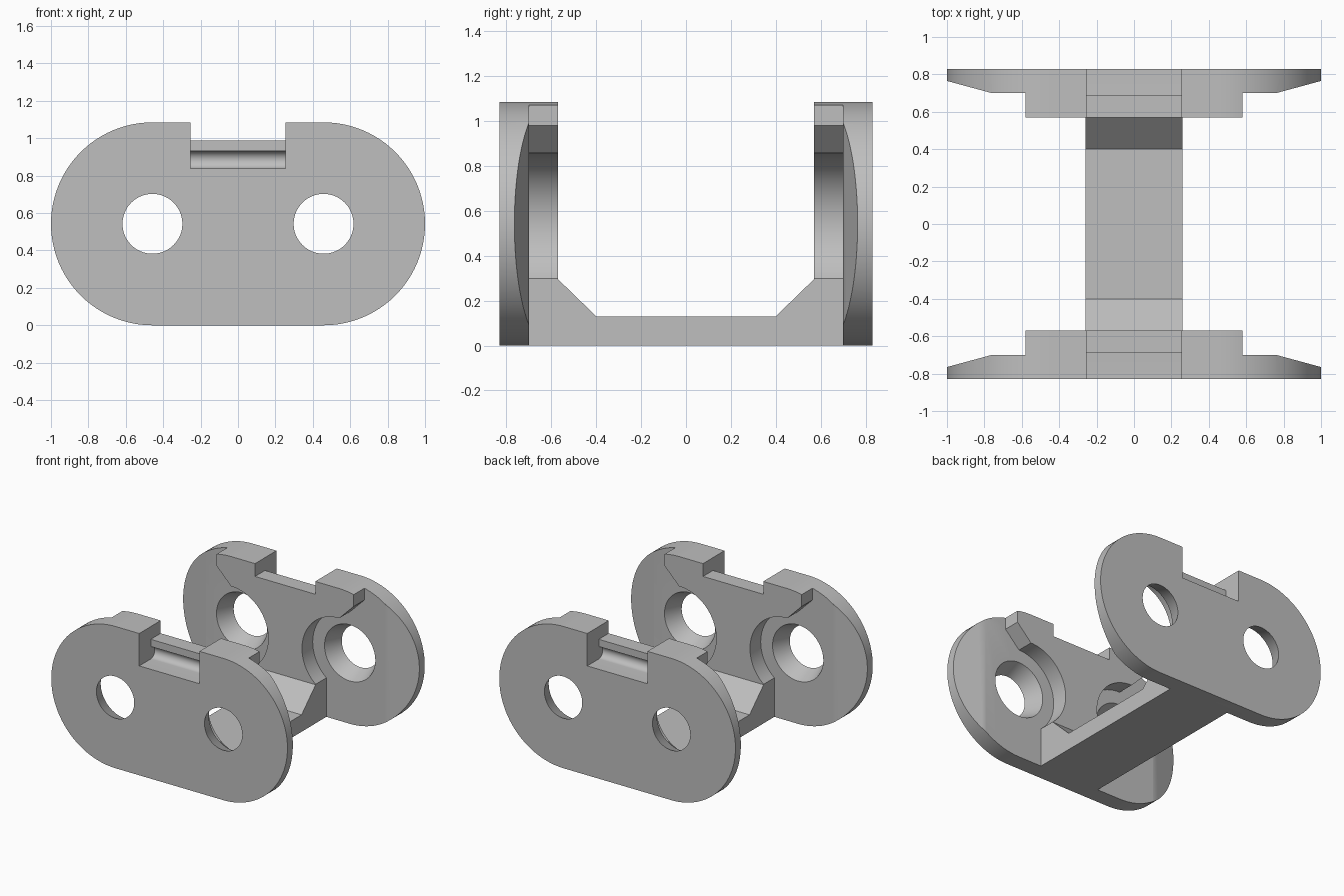
import bpy, bmesh, math
from mathutils import Matrix, Vector

cube = bpy.data.objects.get("Cube")
if cube:
    bpy.data.objects.remove(cube, do_unlink=True)

R = 0.5425             # end radius, also half the plate height
CX, CZ = 1 - R, R      # pivot hole centre
OUT, MID, INN = -0.83, -0.70, -0.57   # plate layers along y

grey = bpy.data.materials.new("grey plastic")
grey.use_nodes = True
colour = (0.52, 0.52, 0.52, 1)
grey.diffuse_color = colour
grey.node_tree.nodes["Principled BSDF"].inputs["Base Color"].default_value = colour


def arc(cx, cy, r, a0, a1, n=32):
    angles = [math.radians(a0 + (a1 - a0) * i / n) for i in range(n + 1)]
    return [(cx + r * math.cos(a), cy + r * math.sin(a)) for a in angles]


def add_object(name, bm):
    bmesh.ops.recalc_face_normals(bm, faces=bm.faces)
    mesh = bpy.data.meshes.new(name)
    bm.to_mesh(mesh)
    bm.free()
    mesh.materials.append(grey)
    obj = bpy.data.objects.new(name, mesh)
    bpy.context.collection.objects.link(obj)
    return obj


def prism(name, outline, axis, lo, hi):
    """Extrude a 2D outline along the named axis, from lo to hi."""
    place = {"x": lambda a, b: (lo, a, b),
             "y": lambda a, b: (a, lo, b),
             "z": lambda a, b: (a, b, lo)}[axis]
    bm = bmesh.new()
    face = bm.faces.new([bm.verts.new(place(a, b)) for a, b in outline])
    new = bmesh.ops.extrude_face_region(bm, geom=[face])["geom"]
    step = Vector([(hi - lo) * (axis == k) for k in "xyz"])
    bmesh.ops.translate(bm, vec=step, verts=[v for v in new if isinstance(v, bmesh.types.BMVert)])
    return add_object(name, bm)


def hole_cutter(x):
    """Conical hole, wider on the inside face."""
    r_out, r_in, extra = 0.16, 0.215, 0.02
    slope = (r_in - r_out) / (MID - OUT)
    bm = bmesh.new()
    bmesh.ops.create_cone(bm, cap_ends=True, segments=64,
                          radius1=r_in + slope * extra, radius2=r_out - slope * extra,
                          depth=MID - OUT + 2 * extra)
    turn = Matrix.Translation((x, (OUT + MID) / 2, CZ)) @ Matrix.Rotation(math.pi / 2, 4, "X")
    bmesh.ops.transform(bm, matrix=turn, verts=bm.verts)
    return add_object("hole_cutter", bm)


def smooth(obj):
    bpy.ops.object.select_all(action="DESELECT")
    obj.select_set(True)
    bpy.context.view_layer.objects.active = obj
    bpy.ops.object.shade_smooth_by_angle(angle=math.radians(25))


# Side plate: rounded slab
outline = arc(CX, CZ, R, -90, 90, 48) + arc(-CX, CZ, R, 90, 270, 48)
front_plate = prism("front_side_plate", outline, "y", OUT, INN)

# Cutters for the stepped inner wall, tapered ends and pivot holes
hub = 0.315
waist = 0.258
end = 180 + math.degrees(math.acos((CX - waist) / hub))
step = [(1.2, 1.2), (0.58, 1.2), (0.58, 0.98)]
step += arc(CX, CZ, hub, 90, end) + [(waist, -0.1), (1.2, -0.1)]
taper = [(0.65, -0.67), (1.1, -0.792), (1.1, -0.5), (0.65, -0.5)]
cutters = []
for s in (1, -1):
    cutters.append(prism("step_cutter", [(s * x, z) for x, z in step], "y", MID, -0.4))
    cutters.append(prism("taper_cutter", [(s * x, y) for x, y in taper], "z", -0.1, 1.2))
    cutters.append(hole_cutter(s * CX))

# Top notch with an undercut groove below the lip
lip_y, floor, lip_low, lip_top = -0.69, 0.837, 0.932, 0.987
half = (lip_low - floor) / 2
notch = [(-0.9, floor)] + arc(lip_y, floor + half, half, -90, 90, 20)
notch += [(lip_y, lip_top), (-0.4, lip_top), (-0.4, 1.2), (-0.9, 1.2)]
cutters.append(prism("notch_cutter", notch, "x", -0.255, 0.255))

for cutter in cutters:
    cutter.hide_render = True
    mod = front_plate.modifiers.new("cut", "BOOLEAN")
    mod.operation = "DIFFERENCE"
    mod.solver = "EXACT"
    mod.object = cutter

# Apply the cuts and drop the cutters
graph = bpy.context.evaluated_depsgraph_get()
cut_mesh = bpy.data.meshes.new_from_object(front_plate.evaluated_get(graph))
front_plate.modifiers.clear()
front_plate.data = cut_mesh
for cutter in cutters:
    bpy.data.objects.remove(cutter, do_unlink=True)
smooth(front_plate)

# Opposite plate is the same part turned around
back_plate = front_plate.copy()
back_plate.data = front_plate.data.copy()
back_plate.name = "back_side_plate"
back_plate.data.transform(Matrix.Rotation(math.pi, 4, "Z"))
bpy.context.collection.objects.link(back_plate)

# Crossbar with sloped gussets joining the plates
bar = [(INN, 0), (-INN, 0), (-INN, 0.295), (0.4, 0.13), (-0.4, 0.13), (INN, 0.295)]
prism("crossbar", bar, "x", -waist, waist)
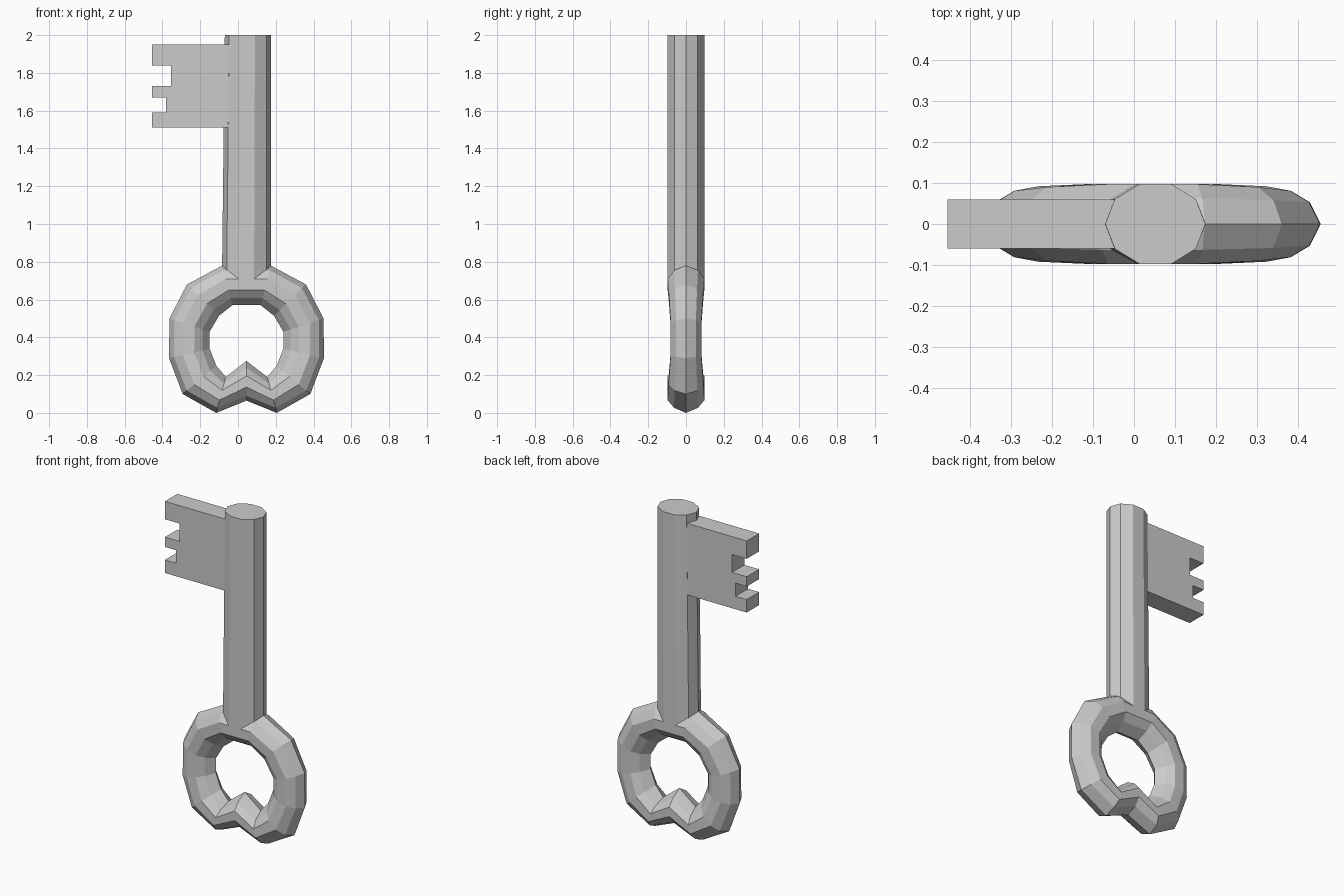
import bpy, bmesh, math

if "Cube" in bpy.data.objects:
    bpy.data.objects.remove(bpy.data.objects["Cube"])

CX = 0.045  # centre line of shaft and bow


def finish(name, bm):
    bmesh.ops.recalc_face_normals(bm, faces=bm.faces)
    me = bpy.data.meshes.new(name)
    bm.to_mesh(me)
    bm.free()
    ob = bpy.data.objects.new(name, me)
    bpy.context.collection.objects.link(ob)
    return ob


def bridge(bm, a, b):
    n = len(a)
    for i in range(n):
        j = (i + 1) % n
        bm.faces.new((a[i], a[j], b[j], b[i]))


# Shaft: slightly tapered ten-sided rod
bm = bmesh.new()
loops = []
for z, cx, rx, ry in ((0.70, CX, 0.13, 0.102), (2.0, 0.052, 0.122, 0.103)):
    loops.append([bm.verts.new((cx + rx * math.cos(math.tau * i / 10),
                                ry * math.sin(math.tau * i / 10), z)) for i in range(10)])
bridge(bm, *loops)
for l in loops:
    bm.faces.new(l)
finish("shaft", bm)

# Bow: heart-like ring; each station is outer dx, z, inner dx, z, half depth
half = [(0.160, 0.005, 0.110, 0.19, 0.098),
        (0.338, 0.10, 0.160, 0.25, 0.092),
        (0.410, 0.29, 0.195, 0.34, 0.081),
        (0.408, 0.50, 0.195, 0.43, 0.081),
        (0.315, 0.68, 0.145, 0.515, 0.090),
        (0.128, 0.78, 0.075, 0.57, 0.097)]
stations = [(0, 0.065, 0, 0.275, 0.098)] + half
stations += [(-a, b, -c, d, e) for a, b, c, d, e in reversed(half)]
section = [(0, 0), (0.12, 0.65), (0.34, 1), (0.62, 1), (0.82, 0.65),
           (1, 0), (0.82, -0.65), (0.62, -1), (0.34, -1), (0.12, -0.65)]
bm = bmesh.new()
rings = [[bm.verts.new((CX + ox + (ix - ox) * t, depth * s, oz + (iz - oz) * t))
          for t, s in section] for ox, oz, ix, iz, depth in stations]
for i in range(len(rings)):
    bridge(bm, rings[i - 1], rings[i])
for v in bm.verts:  # rest on the ground
    v.co.z = max(0, v.co.z - 0.005 * (v.co.z < 0.006))
finish("bow", bm)

# Bit: flat plate with two notches in its edge
profile = [(0.0, 1.51), (-0.455, 1.51), (-0.455, 1.59), (-0.38, 1.59),
           (-0.38, 1.67), (-0.455, 1.67), (-0.455, 1.73), (-0.355, 1.73),
           (-0.355, 1.84), (-0.455, 1.84), (-0.455, 1.95), (0.0, 1.95)]
bm = bmesh.new()
sides = [[bm.verts.new((x, y, z)) for x, z in profile] for y in (-0.06, 0.06)]
bridge(bm, *sides)
for s in sides:
    bm.faces.new(s)
finish("bit", bm)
———
What is expected.
Output the lines from the one with "on the ground" to the final line of the entries above, exactly as they stand, please, and nothing else.

Solution to the problem.
for v in bm.verts:  # rest on the ground
    v.co.z = max(0, v.co.z - 0.005 * (v.co.z < 0.006))
finish("bow", bm)

# Bit: flat plate with two notches in its edge
profile = [(0.0, 1.51), (-0.455, 1.51), (-0.455, 1.59), (-0.38, 1.59),
           (-0.38, 1.67), (-0.455, 1.67), (-0.455, 1.73), (-0.355, 1.73),
           (-0.355, 1.84), (-0.455, 1.84), (-0.455, 1.95), (0.0, 1.95)]
bm = bmesh.new()
sides = [[bm.verts.new((x, y, z)) for x, z in profile] for y in (-0.06, 0.06)]
bridge(bm, *sides)
for s in sides:
    bm.faces.new(s)
finish("bit", bm)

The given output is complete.